Business plans handbook : a compilation of actual business plans developed by small businesses throughout North America. Volume 5
Kahrs, Kristin, 1967-
Publication Information:
Detroit, MI : Gale Research, Inc., [1998]

Physical Description:
viii, 636 pages ; 29 cm
General Note:
"ISSN 1084-4473"--T.p. verso.
Format :


Call Number
Material Type
Home Location
Item Holds
HD62.7 .B865 V.5 Adult Non-Fiction Central Closed Stacks-Oversize Non-Circ

On Order

Reviews 2

Booklist Review

The lack of good, real-life examples of business plans was the motivation for this book. The business plan is the first document that the individual wishing to start or expand a business must do in order to convince potential investors that the venture is worth financing. This book provides 33 business plans arranged in 25 industry groupings. Industries covered include traditional ones, such as aerospace supplier, car wash, and elder care. There are also a few high-tech companies, such as online consulting and virtual reality.
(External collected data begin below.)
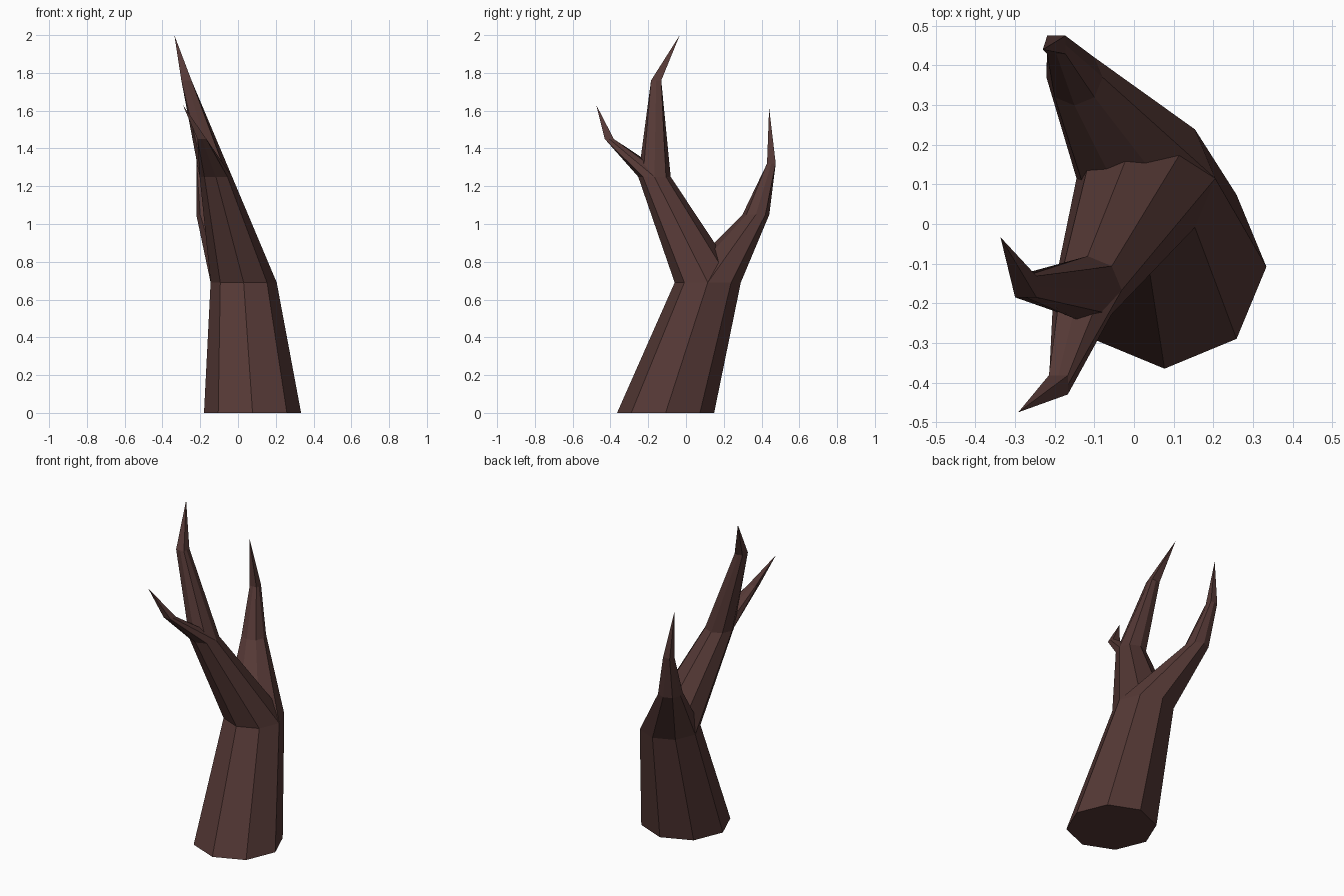
import bpy, bmesh
from math import cos, sin, pi

if "Cube" in bpy.data.objects:
    bpy.data.objects.remove(bpy.data.objects["Cube"])

bark = bpy.data.materials.new("bark")
bark.diffuse_color = (0.09, 0.04, 0.036, 1)
bark.use_nodes = True
bark.node_tree.nodes["Principled BSDF"].inputs["Base Color"].default_value = bark.diffuse_color


def ring(bm, x, y, z, r, square=False):
    """Level ring of eight points, either round or squared off."""
    pts = []
    for i in range(8):
        k = r * (2 ** 0.5 if square and i % 2 else 1)
        a = i * pi / 4
        pts.append(bm.verts.new((x + k * cos(a), y + k * sin(a), z)))
    return pts


def limb(name, rings, tip=None, base=False):
    """Loft through the rings, ending in a sharp tip if one is given."""
    bm = bmesh.new()
    loops = [ring(bm, *r) for r in rings]
    for lo, hi in zip(loops, loops[1:]):
        for i in range(8):
            j = (i + 1) % 8
            bm.faces.new((lo[i], lo[j], hi[j], hi[i]))
    if tip:
        t = bm.verts.new(tip)
        for i in range(8):
            bm.faces.new((loops[-1][i], loops[-1][(i + 1) % 8], t))
    if base:
        bm.faces.new(loops[0][::-1])
    me = bpy.data.meshes.new(name)
    bm.to_mesh(me)
    bm.free()
    me.materials.append(bark)
    ob = bpy.data.objects.new(name, me)
    bpy.context.collection.objects.link(ob)


# Rings shared where the limbs fork
lower_fork = (0.03, 0.115, 0.69, 0.175)
upper_fork = (-0.117, -0.167, 1.25, 0.086)

# Trunk
limb("trunk", [(0.077, -0.108, 0, 0.257), lower_fork], base=True)

# Main branch with its tall spike and side twig
limb("main_branch", [lower_fork, upper_fork])
limb("tall_spike", [upper_fork, (-0.273, -0.158, 1.76, 0.027, True)],
     tip=(-0.337, -0.033, 2.0))
limb("side_twig", [upper_fork, (-0.191, -0.406, 1.45, 0.024, True)],
     tip=(-0.292, -0.475, 1.63))

# Rear branch
limb("rear_branch", [lower_fork, (-0.15, 0.37, 1.05, 0.071),
                     (-0.196, 0.452, 1.32, 0.023, True)],
     tip=(-0.23, 0.44, 1.615))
Each is an actual business plan for a company that has succeeded, although names, products, etc., have been changed to protect confidentiality. A typical plan includes statement of purpose, business and industry trends, identification of the market (demographics, demand, competition), marketing strategy (pricing, promotion, growth potential), product and production (process, patents, trademarks, suppliers, equipment needs), personnel (required training, salaries, benefits), and financials (sources of funding, capital-equipment lists, balance sheet, income projections). All of the businesses except two are retail or service companies. A nonprofit venture is also profiled. Each plan differs in length and detail. For instance, the plan for an import shop is six pages, while the one for a retail tobacco and news business runs to 50 pages. The strength of Business Plans Handbook is that it gives real-life examples of business plans; its weakness is that it gives no instructions on the research process involved in writing one. It does provide a state-by-state listing of Small Business Development Centers throughout the U.S., which would prove helpful in the researching and resource phase. Also included is a 150-item bibliography on business planning. This new source is a worthwhile purchase for public and academic libraries. To increase its usefulness, though, it should be cataloged to reside in the circulating collection near the how-to books on business plans. (Reviewed Apr. 15, 1995)

Choice Review

Kahrs presents 33 complete small business plans. Following a brief foreword on the planning process, the plans are presented alphabetically by business type. Although the majority of examples are represented by an alias, they are the actual plans of existing business units. The businesses discussed include a diverse group of entrepreneurial types, from accounting and consulting services to boutiques, food service companies, hospitality organizations, retailers, publishers, and two organizations providing virtual reality facilities. Skillful editing preserves the unique differences among the plans while providing the reader with a common framework of analysis. An excellent "Glossary of Small Business Terms," a selected bibliography, and a geographical listing of 750 small business development centers conclude the presentation. Especially appropriate for libraries supporting small business and entrepreneurial studies, this is an excellent reference work that should be a part of every business collection. S. R. Kahn; University of Cincinnati